AN artificial pancreas to manage type 1 diabetes could soon be offered to NHS patients after a major trial produced ‘blisteringly brilliant’ early results.
The high-tech kit continuously monitors glucose levels via sensors under a patient’s skin and, when needed, automatically delivers insulin to the bloodstream – a job normally carried out in the body by the pancreas.
It is hoped it will replace the regular finger-prick tests that diabetics need to carry out to check their blood sugar levels, as well as prevent life-threatening hypoglycaemic attacks when it drops too low.
As part of an appraisal carried out by the NHS spending watchdog, the National Institute for Health and Care Excellence (NICE), 1,000 Britons with type 1 diabetes are being fitted with one of the gadgets.
The artificial pancreas trial, the largest of its kind in the world, began in July and health chiefs are expected to come to a decision next year on whether to begin offering them widely.
Doctors on the new NHS trial say the artificial pancreas is ‘overwhelmingly effective’ at reducing the burden of living with type 1 diabetes and is capable of improving the long-term health of patients.
Professor Partha Kar, diabetes consultant at Portsmouth Hospitals NHS Trust and National Specialty Adviser to NHS England, said: ‘This is the first time this tech has been rolled out to so many patients, and already we can see it is blisteringly brilliant. This could be potentially life-changing.

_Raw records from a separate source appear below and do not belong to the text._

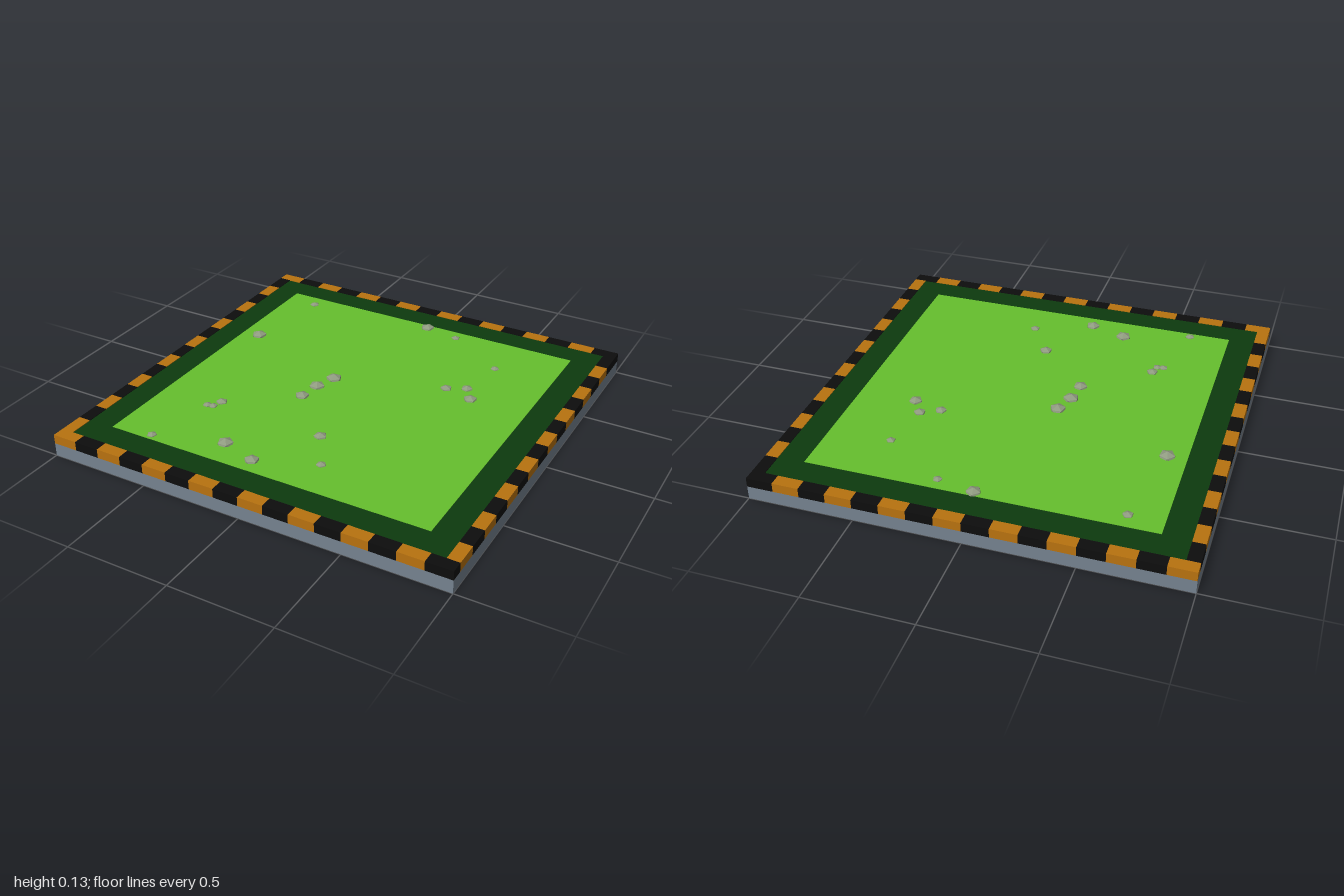
import * as THREE from 'three';

const flat = (name, color) => {
  const m = new THREE.MeshStandardMaterial({ color });
  m.name = name;
  return m;
};

export function createModel() {
  const slate = flat('slate', 0x75828f);
  const orange = flat('orange', 0xb8720f);
  const black = flat('black', 0x0d0d0d);
  const darkGreen = flat('dark green', 0x0d3a0e);
  const grass = flat('grass green', 0x66bf2d);
  const stone = flat('stone', 0x8f9a80);
  stone.flatShading = true;

  const model = new THREE.Group();
  model.name = 'arenaTile';

  // Box given by its centre in plan, its size in plan and its height range
  const slab = (parent, name, mat, x, z, w, d, y0, y1) => {
    const mesh = new THREE.Mesh(new THREE.BoxGeometry(w, y1 - y0, d), mat);
    mesh.position.set(x, (y0 + y1) / 2, z);
    mesh.name = name;
    parent.add(mesh);
  };

  // Layers of the tile
  const BASE = 0.065, RIM = 0.11, INNER = 0.94;
  slab(model, 'base', slate, 0, 0, 2, 2, 0, BASE);
  slab(model, 'hedgeBorder', darkGreen, 0, 0, INNER * 2, INNER * 2, BASE, 0.107);
  slab(model, 'lawn', grass, 0, 0, 1.625, 1.625, 0.1, 0.109);

  // Hazard-striped rim: full rows front and back, columns between them
  const rim = new THREE.Group();
  rim.name = 'stripedRim';
  model.add(rim);
  const COUNT = 16, t = 1 - INNER, mid = (1 + INNER) / 2;
  for (const side of [-1, 1]) {
    for (let i = 0; i < COUNT; i++) {
      const w = 2 / COUNT, d = (2 * INNER) / COUNT;
      slab(rim, 'rowStripe', i % 2 ? black : orange, -1 + (i + 0.5) * w, side * mid, w, t, BASE, RIM);
      slab(rim, 'columnStripe', i % 2 ? orange : black, side * mid, -INNER + (i + 0.5) * d, t, d, BASE, RIM);
    }
  }

  // Rocks: flattened icosahedra, one corner up, half sunk in the lawn
  const rockShape = new THREE.IcosahedronGeometry(1, 0);
  rockShape.rotateZ(-Math.atan(2 / (1 + Math.sqrt(5))));
  const rocks = [ // x, z, radius
    [-0.65, -0.735, 0.027], [0.02, -0.785, 0.038], [0.2, -0.75, 0.024], [0.51, -0.545, 0.024],
    [-0.72, -0.28, 0.042], [0.38, -0.25, 0.031], [0.47, -0.295, 0.031], [0.525, -0.21, 0.036],
    [-0.145, -0.07, 0.042], [-0.18, 0.035, 0.042], [-0.195, 0.15, 0.038], [-0.5, 0.385, 0.03],
    [-0.545, 0.44, 0.024], [-0.515, 0.435, 0.024], [0.065, 0.42, 0.034], [-0.28, 0.675, 0.042],
    [-0.1, 0.735, 0.038], [0.185, 0.617, 0.026], [-0.612, 0.78, 0.026],
  ];
  rocks.forEach(([x, z, r], i) => {
    const rock = new THREE.Mesh(rockShape, stone);
    rock.name = 'rock';
    rock.position.set(x, 0.105, z);
    rock.scale.set(r, r * 0.7, r);
    rock.rotation.y = i * 1.7;
    model.add(rock);
  });

  return model;
}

So much of diabetes patients’ lives are filled with self-management – doing fingerprick tests, making calculations to determine how much insulin they need. With the artificial pancreas, that’s all basically removed. This really is the future of diabetes care.’